Today’s customers may be easier to find via social networks but they are also highly educated and opinionated on what products and services they want. They also have high standards for service and quality and easy access to platforms to express their opinions publically.
Gone are the days where brands told consumers what they wanted and needed. Also a part of the past are operational models that consider customer service and marketing as separate business functions. Today’s consumers want real relationships with brands they feel are relevant to them and they want the brands they support to understand their needs – to “get” them.
In this audio clip, John Bell, Global Managing Director at Social@Ogilvy explains how consumer behaviour has changed over the years and how marketing teams have had to change to adapt to a more vocal and demanding customer base.
All this means that brands need to stop “marketing” to consumers in the traditional sense and start LISTENING to their customers to discover what they find exciting, relevant, valuable and engaging.
An excellent example of responding to consumer conversation is IKEA. In 2011, the UK division ran a Facebook contest. The prize? A one-of-a-kind sleepover experience at their Essex store.
The idea for the contest didn’t come from expert strategists, marketers or social media analysts. It came from customers.
A group of loyal IKEA fans started an independent group on Facebook called “I want to have a sleepover in IKEA.” When the group attracted 100,000 followers, IKEA took notice and designed a campaign that culminated in a draw that granted 100 lucky customers their wish.
IKEA planned an elaborate party including goodie bags, hot chocolate, snacks, eye masks, free massage therapy and slippers. They even had a local celebrity come to read a bedtime story.
You may be thinking “sounds like a big investment” and you’d be right! However, IKEA turned this consumer engagement event into a brilliant marketing opportunity with real ROI.
First, they limited participants to 25 years or older – a targeted audience with disposable income. Then, they let all 100 participants select the mattress and bedding they’d be sleeping on – perhaps they also perused the rest of the collection. And before the lights were turned out, a sleep expert gave a presentation on the importance of selecting a good mattress and developing good sleep habits – “hey this new pillow might help me sleep better”.
Finally, IKEA created a fully integrated plan that promoted the event with videos, social media posts and via traditional outlets like radio and television. The promotion took place both before and after the participants were selected and the videos sharing the experience ran for weeks after the event. The Facebook campaign alone reached over 23,000 people in addition to the 100,000 who “liked” the original independent group page.
No only did the participants make additional purchases but the exclusivity of the event created a buzz that generated over 330 additional editorial pieces. Additionally, the contest dovetailed with IKEA’s simultaneous “Happy to bed” campaign that highlighted research on healthy sleep habits and the importance of a good mattress and a positive sleep environment.
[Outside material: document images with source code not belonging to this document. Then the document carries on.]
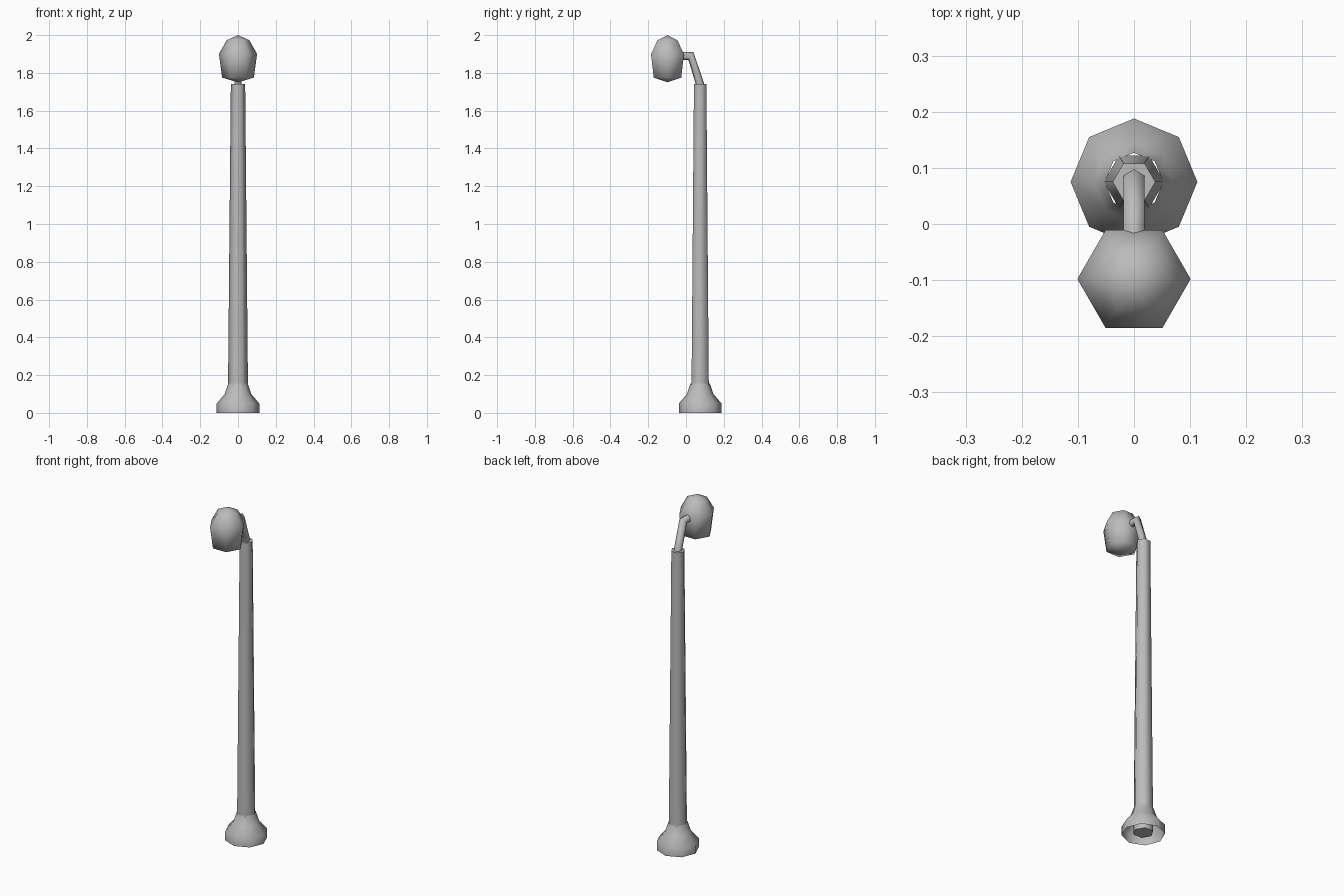
import bpy, bmesh, math
from mathutils import Vector

cube = bpy.data.objects.get("Cube")
if cube:
    bpy.data.objects.remove(cube, do_unlink=True)

grey = bpy.data.materials.new("painted grey metal")
grey.use_nodes = True
colour = (0.5, 0.5, 0.5, 1)
grey.diffuse_color = colour
grey.node_tree.nodes["Principled BSDF"].inputs["Base Color"].default_value = colour


def ring(bm, centre, radius, sides, u, v):
    """Ring of vertices in the plane of u and v; a zero radius gives one tip."""
    if radius == 0:
        return [bm.verts.new(centre)] * sides
    angles = [math.tau * i / sides for i in range(sides)]
    return [bm.verts.new(Vector(centre) + radius * (u * math.cos(a) + v * math.sin(a)))
            for a in angles]


def finish(name, bm, angle):
    bmesh.ops.recalc_face_normals(bm, faces=bm.faces)
    mesh = bpy.data.meshes.new(name)
    bm.to_mesh(mesh)
    bm.free()
    mesh.materials.append(grey)
    obj = bpy.data.objects.new(name, mesh)
    bpy.context.collection.objects.link(obj)
    bpy.ops.object.select_all(action='DESELECT')
    obj.select_set(True)
    bpy.context.view_layer.objects.active = obj
    bpy.ops.object.shade_smooth_by_angle(angle=math.radians(angle))


def skin(bm, rings):
    """Join successive rings, using triangles where a ring is a tip."""
    sides = len(rings[0])
    for low, high in zip(rings, rings[1:]):
        for i in range(sides):
            j = (i + 1) % sides
            corners = dict.fromkeys((low[i], low[j], high[j], high[i]))
            bm.faces.new(list(corners))


def lathe(name, y, profile, sides, angle=65, caps=False):
    bm = bmesh.new()
    rings = [ring(bm, (0, y, z), r, sides, Vector((1, 0, 0)), Vector((0, 1, 0)))
             for r, z in profile]
    skin(bm, rings)
    if caps:
        bm.faces.new(rings[0])
        bm.faces.new(rings[-1])
    finish(name, bm, angle)


POLE_Y, HEAD_Y = 0.075, -0.098

# Flared foot, open underneath and around the pole
lathe("base", POLE_Y, [(0.113, 0), (0.113, 0.05), (0.07, 0.1), (0.052, 0.155)], 8)

# Tapered hexagonal pole
lathe("pole", POLE_Y, [(0.054, 0.01), (0.038, 1.74)], 6, caps=True)

# Lamp head with pointed crown and shallow underside
lathe("lamp_head", HEAD_Y,
      [(0, 1.75), (0.084, 1.775), (0.101, 1.9), (0.06, 1.973), (0, 2)], 6)

# Bent hexagonal arm, mitred at the elbow
bm = bmesh.new()
side = Vector((1, 0, 0))
path = [((0, 0.076, 1.735), Vector((0, 1, 0.1))),
        ((0, 0.026, 1.89), Vector((0, 0.6, 0.95))),
        ((0, -0.04, 1.89), Vector((0, 0, 1)))]
rings = [ring(bm, p, 0.022, 6, across, side) for p, across in path]
skin(bm, rings)
bm.faces.new(rings[0])
bm.faces.new(rings[-1])
finish("arm", bm, 65)
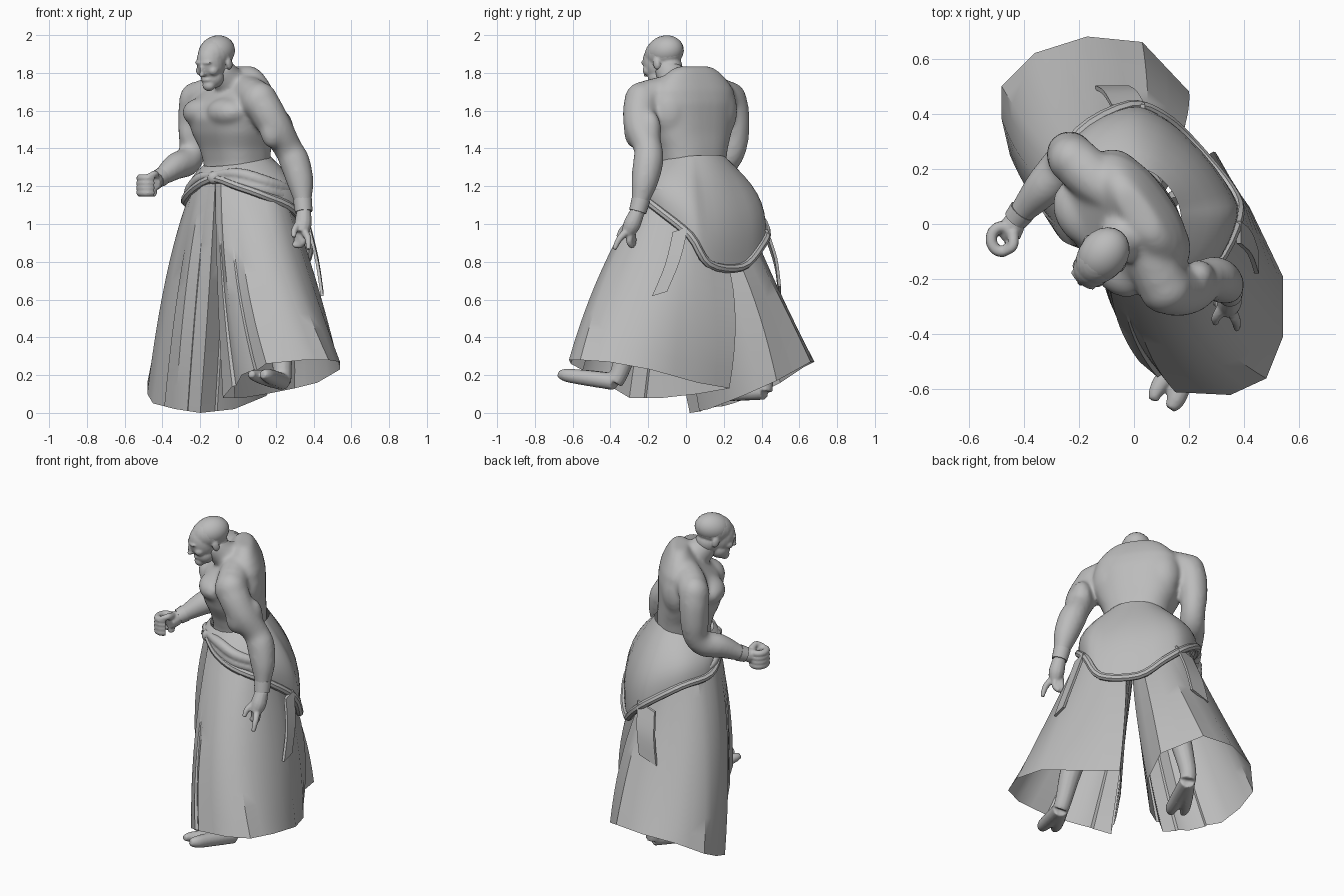
import bpy, bmesh, math
from mathutils import Vector, Matrix

if "Cube" in bpy.data.objects:
    bpy.data.objects.remove(bpy.data.objects["Cube"])

grey = bpy.data.materials.new("plain grey")
grey.use_nodes = True
grey.diffuse_color = (0.5, 0.5, 0.5, 1)
grey.node_tree.nodes["Principled BSDF"].inputs["Base Color"].default_value = (0.5, 0.5, 0.5, 1)


def finish(bm, name, voxel=0, angle=40, soften=4):
    bmesh.ops.recalc_face_normals(bm, faces=bm.faces)
    mesh = bpy.data.meshes.new(name)
    bm.to_mesh(mesh)
    bm.free()
    mesh.materials.append(grey)
    ob = bpy.data.objects.new(name, mesh)
    bpy.context.collection.objects.link(ob)
    bpy.ops.object.select_all(action='DESELECT')
    ob.select_set(True)
    bpy.context.view_layer.objects.active = ob
    bpy.ops.object.shade_smooth_by_angle(angle=math.radians(angle))
    if voxel:
        fuse = ob.modifiers.new("fuse", 'REMESH')
        fuse.mode, fuse.voxel_size, fuse.use_smooth_shade = 'VOXEL', voxel, True
        soft = ob.modifiers.new("soften", 'SMOOTH')
        soft.factor, soft.iterations = 0.5, soften


def spline(pts, steps, closed=False):
    pts = [Vector(p) for p in pts]
    n, out = len(pts), []
    at = (lambda i: pts[i % n]) if closed else (lambda i: pts[max(0, min(n - 1, i))])
    for i in range(n if closed else n - 1):
        a, b, c, d = (at(i + k) for k in (-1, 0, 1, 2))
        for s in range(steps):
            t = s / steps
            out.append(b + (c - a) * t / 2 + (a * 2 - b * 5 + c * 4 - d) * t * t / 2
                       + (b * 3 - a - c * 3 + d) * t ** 3 / 2)
    return out if closed else out + [pts[-1]]


def loft(bm, rings, caps=True, wrap=False):
    loops = [[bm.verts.new(p) for p in r] for r in rings]
    n = len(loops[0])
    for a, b in zip(loops, loops[1:] + (loops[:1] if wrap else [])):
        for i in range(n):
            j = (i + 1) % n
            bm.faces.new((a[i], a[j], b[j], b[i]))
    if caps and not wrap:
        bm.faces.new(loops[0])
        bm.faces.new(loops[-1])


def tube(bm, pts, steps=5, n=12, closed=False):
    """Sweep a circle through (x, y, z, radius) points."""
    path = spline(pts, steps, closed)
    rings, side = [], None
    for i, p in enumerate(path):
        q = path[(i + 1) % len(path)] if closed else path[min(i + 1, len(path) - 1)]
        o = path[i - 1] if closed else path[max(i - 1, 0)]
        d = (q - o).xyz.normalized()
        side = d.orthogonal() if side is None else side - d * side.dot(d)
        side.normalize()
        up = d.cross(side)
        rings.append([p.xyz + (side * math.cos(k * math.tau / n) + up * math.sin(k * math.tau / n)) * p.w
                      for k in range(n)])
    loft(bm, rings, wrap=closed)


def blob(bm, frame, pos, size):
    m = frame @ Matrix.Translation(pos) @ Matrix.Diagonal((*size, 1))
    bmesh.ops.create_uvsphere(bm, u_segments=20, v_segments=14, radius=1, matrix=m)


# Chest frame: local x is the figure's left, local -y its front
chest = Matrix.Translation((-0.03, 0.01, 0)) @ Matrix.Rotation(math.radians(-54.8), 4, 'Z')


def oval(z, back, wide, deep, n=40):
    """Slightly boxy cross-section of the trunk."""
    soft = lambda v: math.copysign(abs(v) ** .8, v)
    return [chest @ Vector((wide * soft(math.cos(k * math.tau / n)), back + deep * soft(math.sin(k * math.tau / n)), z))
            for k in range(n)]


# Torso and arms, fused into one skin
bm = bmesh.new()
loft(bm, [oval(*r) for r in ((1.2, .03, .18, .15), (1.32, .03, .183, .155), (1.4, .02, .2, .165),
                             (1.48, .0, .235, .18), (1.56, -.01, .255, .19), (1.64, .005, .26, .175),
                             (1.71, .035, .245, .13), (1.765, .05, .2, .09), (1.81, .055, .15, .06),
                             (1.835, .055, .1, .04))])
for s in (-1, 1):
    blob(bm, chest, (s * .11, -.11, 1.59), (.135, .1, .08))
    blob(bm, chest, (s * .14, .06, 1.6), (.12, .1, .16))
tube(bm, [(.03, .02, 1.7, .1), (-.05, -.06, 1.76, .085), (-.1, -.11, 1.84, .066)])
# left arm
blob(bm, Matrix(), (.115, -.235, 1.65), (.098, .093, .103))
tube(bm, [(.02, -.03, 1.73, .07), (.07, -.14, 1.69, .09), (.12, -.23, 1.645, .095), (.195, -.24, 1.52, .09),
          (.265, -.2, 1.4, .077), (.3, -.2, 1.33, .082), (.33, -.22, 1.22, .072), (.345, -.245, 1.11, .046),
          (.348, -.26, 1.04, .04)])
blob(bm, Matrix(), (.18, -.275, 1.5), (.065, .055, .1))
blob(bm, Matrix(), (.235, -.19, 1.5), (.06, .06, .1))
# right arm
blob(bm, Matrix(), (-.225, .235, 1.65), (.088, .088, .103))
tube(bm, [(-.05, .09, 1.73, .07), (-.14, .16, 1.69, .09), (-.22, .235, 1.645, .09), (-.235, .255, 1.5, .083),
          (-.24, .245, 1.39, .073), (-.27, .2, 1.33, .077), (-.33, .13, 1.305, .072), (-.41, .04, 1.245, .047),
          (-.44, .0, 1.225, .04)])
blob(bm, Matrix(), (-.255, .23, 1.49), (.06, .055, .1))
finish(bm, "torso_and_arms", .011, soften=20)

# Head, local -y is the face
skull = (Matrix.Translation((-.121, -.123, 1.87)) @ Matrix.Rotation(math.radians(-39), 4, 'Z')
         @ Matrix.Rotation(math.radians(14), 4, 'X'))
bm = bmesh.new()
for pos, size in (((0, .015, .03), (.086, .112, .088)), ((0, -.04, -.01), (.073, .08, .1)),
                  ((0, -.045, -.085), (.063, .06, .06)), ((0, -.085, -.12), (.036, .03, .03)),
                  ((0, -.118, -.03), (.012, .018, .035)), ((0, -.128, -.05), (.016, .016, .012)),
                  ((0, -.104, .01), (.055, .018, .012)), ((0, -.1, -.085), (.028, .013, .01)),
                  ((0, .03, -.05), (.07, .075, .07))):
    blob(bm, skull, pos, size)
for s in (-1, 1):
    blob(bm, skull, (s * .08, .015, -.025), (.012, .022, .033))
    blob(bm, skull, (s * .043, -.078, -.04), (.026, .03, .027))
finish(bm, "head", .006, soften=6)
bm = bmesh.new()
blob(bm, skull, (0, .026, .038), (.088, .107, .084))
finish(bm, "cropped_hair")

# Left hand with a pointing finger
bm = bmesh.new()
tube(bm, [(.348, -.255, 1.07, .038), (.345, -.285, 1.0, .046), (.335, -.31, .95, .035)])
tube(bm, [(.345, -.3, .97, .022), (.37, -.35, .925, .018), (.373, -.38, .865, .012)])
for i in range(3):
    x = .345 - i * .016
    tube(bm, [(x, -.29, .97, .022), (x, -.3 + i * .01, .91, .018), (x - .02, -.285, .88, .014)])
tube(bm, [(.33, -.29, 1.01, .022), (.3, -.335, .97, .018), (.295, -.36, .93, .012)])
finish(bm, "left_hand", .006)

# Right hand, curled into a loose fist
bm = bmesh.new()
tube(bm, [(-.425, .02, 1.235, .038), (-.445, -.02, 1.22, .045), (-.445, -.055, 1.21, .034)])
for i in range(4):
    z = 1.165 + i * .026
    tube(bm, [(-.48 + .038 * math.cos(a), -.055 + .045 * math.sin(a), z, .021)
              for a in [.3 + k * .75 for k in range(8)]], 3)
tube(bm, [(-.44, -.03, 1.25, .022), (-.44, -.08, 1.265, .019), (-.475, -.105, 1.25, .015)])
finish(bm, "right_hand", .006)

# Cuffs
for name, ends in (("left_cuff", ((.342, -.238, 1.13, .05), (.348, -.256, 1.065, .046))),
                   ("right_cuff", ((-.405, .047, 1.25, .05), (-.43, .015, 1.233, .045)))):
    bm = bmesh.new()
    tube(bm, ends, 3, 16)
    finish(bm, name)

# Wide split trousers: each leg runs through a hip, knee and hem outline
left_rings = (
    ((-.12, -.12, 1.24), (-.09, -.17, 1.22), (0, -.21, 1.18), (.08, -.23, 1.15), (.18, -.22, 1.15), (.25, -.15, 1.15),
     (.26, -.05, 1.15), (.24, .03, 1.1), (.16, .1, 1.05), (.08, .08, 1.1), (-.02, -.02, 1.1)),
    ((-.11, -.21, .7), (-.06, -.35, .7), (.04, -.43, .73), (.18, -.45, .75), (.29, -.41, .75), (.37, -.29, .75),
     (.405, -.11, .73), (.37, .05, .72), (.27, .25, .66), (.13, .1, .7), (0, -.06, .7)),
    ((-.08, -.3, .08), (.02, -.5, .2), (.15, -.61, .26), (.35, -.62, .28), (.48, -.56, .28), (.54, -.41, .27),
     (.54, -.19, .23), (.42, .06, .16), (.3, .23, .13), (.15, .06, .1), (.03, -.12, .08)))
right_rings = (
    ((-.12, -.12, 1.24), (-.18, -.07, 1.23), (-.24, .03, 1.18), (-.26, .13, 1.15), (-.23, .22, 1.15), (-.16, .28, 1.1),
     (-.05, .3, 1.1), (.04, .25, 1.05), (.1, .15, 1.05), (.07, .08, 1.1), (-.02, -.02, 1.1)),
    ((-.15, -.1, .7), (-.27, -.05, .7), (-.35, .08, .7), (-.385, .21, .7), (-.36, .33, .7), (-.27, .42, .7),
     (-.1, .47, .7), (.05, .45, .7), (.18, .34, .66), (.14, .17, .7), (0, .03, .7)),
    ((-.2, .02, .0), (-.33, .1, .02), (-.45, .25, .05), (-.48, .38, .1), (-.48, .5, .16), (-.36, .62, .24),
     (-.17, .68, .27), (.03, .66, .27), (.2, .48, .17), (.15, .3, .09), (-.02, .12, .02)))
for name, (hip, knee, hem) in (("left_trouser_leg", left_rings), ("right_trouser_leg", right_rings)):
    rings = []
    for s in range(13):
        t = s / 12
        ring = [Vector(a) * (1 - t) * (1 - 2 * t) + Vector(b) * 4 * t * (1 - t) + Vector(c) * t * (2 * t - 1)
                for a, b, c in zip(hip, knee, hem)]
        mid = sum(ring, Vector()) / len(ring)
        mid.z = ring[0].z
        out = []
        for i, p in enumerate(ring):
            q = ring[(i + 1) % len(ring)]
            # knife pleats across the front, plain cloth elsewhere
            fold = .05 * t if i in (0, 1, 10) else 0
            out += [p, p.lerp(q, .5), p.lerp(q, .55).lerp(mid, fold)]
        rings.append(out)
    bm = bmesh.new()
    loft(bm, rings, caps=False)
    finish(bm, name, angle=35)

# Robe top tied round the hips, longest at the back
hem = [(-.13, -.12, 1.24), (0, -.215, 1.2), (.14, -.235, 1.15), (.29, -.15, 1.08), (.375, .02, .94), (.35, .12, .79),
       (.21, .29, .77), (.1, .39, .87), (-.02, .425, .97), (-.2, .33, 1.09), (-.28, .16, 1.12), (-.23, 0, 1.19)]
edge = spline(hem, 4, True)
centre = Vector((0, .03, 0))
rings = []
for s in range(9):
    t, ring = s / 8, []
    for p in edge:
        d = chest.to_3x3().inverted() @ (p - centre)
        a = math.atan2(d.y / .17, d.x / .19)
        top = chest @ Vector((.19 * math.cos(a), .03 + .17 * math.sin(a), 1.335 + .03 * math.sin(a)))
        puff = (p - centre).xy.normalized().to_3d() * (.045 + .025 * math.sin(a)) * math.sin(math.pi * t)
        ring.append(top.lerp(p, t) + puff)
    rings.append(ring)
bm = bmesh.new()
loft(bm, rings, caps=False)
finish(bm, "hip_robe")
bm = bmesh.new()
tube(bm, [(*p, .023) for p in hem], 4, 8, True)
finish(bm, "robe_hem")

# Rolled sash folds and the front knot
bm = bmesh.new()
for drop in (0, .045):
    tube(bm, [(-.13, -.12, 1.26 - drop / 2, .02), (0, -.195, 1.265 - drop, .032), (.14, -.215, 1.225 - drop, .034),
              (.265, -.13, 1.18 - drop, .026), (.31, .0, 1.12 - drop, .008)], 5, 10)
tube(bm, [(-.13, -.12, 1.26, .02), (-.205, -.02, 1.24, .03), (-.26, .1, 1.17, .028), (-.25, .2, 1.14, .008)], 5, 10)
blob(bm, Matrix(), (-.13, -.125, 1.245), (.033, .03, .035))
finish(bm, "sash_folds", .008)

# Loose cloth ends hanging from the robe
for name, path, half in (("left_cloth_end", ((.38, -.03, .97), (.42, -.07, .8), (.445, -.14, .63)), (.0, .04, .012)),
                         ("right_cloth_end", ((-.02, .425, .95), (-.05, .475, .8), (-.08, .495, .65)), (.06, .0, .02))):
    bm = bmesh.new()
    side = Vector(half)
    thick = Vector((side.y, -side.x, 0)).normalized() * .008
    loft(bm, [[p + side + thick, p - side + thick, p - side - thick, p + side - thick] for p in spline(path, 4)])
    finish(bm, name)

# Legs and split-toed feet
for name, shin, heel, toe in (
        ("left_foot", ((.15, -.12, .8, .1), (.22, -.27, .45, .07), (.235, -.35, .22, .05)), (.235, -.38, .165), (.1, -.655, .205)),
        ("right_foot", ((.0, .26, .8, .1), (-.03, .36, .45, .07), (-.06, .41, .19, .05)), (-.06, .41, .115), (-.23, .11, .095))):
    bm = bmesh.new()
    heel, toe = Vector(heel), Vector(toe)
    side = (toe - heel).cross(Vector((0, 0, 1))).normalized()
    tube(bm, [*shin, (*heel, .048)])
    for s, r in ((-1, .036), (1, .03)):
        tube(bm, [(*heel, .046), (*(heel.lerp(toe, .5) + side * s * .022), .042),
                  (*(heel.lerp(toe, .85) + side * s * .038), r), (*(toe + side * s * .034), r * .6)])
    finish(bm, name, .008)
Now bedroom merchandise is IKEA UK’s most popular product line.
It’s easy to see why the campaign earned 5 international awards and was duplicated at IKEA locations across the globe. The new social media landscape has made it essential for marketers to listen, engage and respond to the desires of their consumers in order to build brands that last. In this case, the fans clearly told IKEA what they wanted and IKEA was smart enough to respond.
Submitted by Tabatha Laverty. You can contact the author at email@example.com
If you have concerns as to the accuracy of anything posted on this site, please send your comments to Peter Carr, Program Director, Social Media for Business Performance.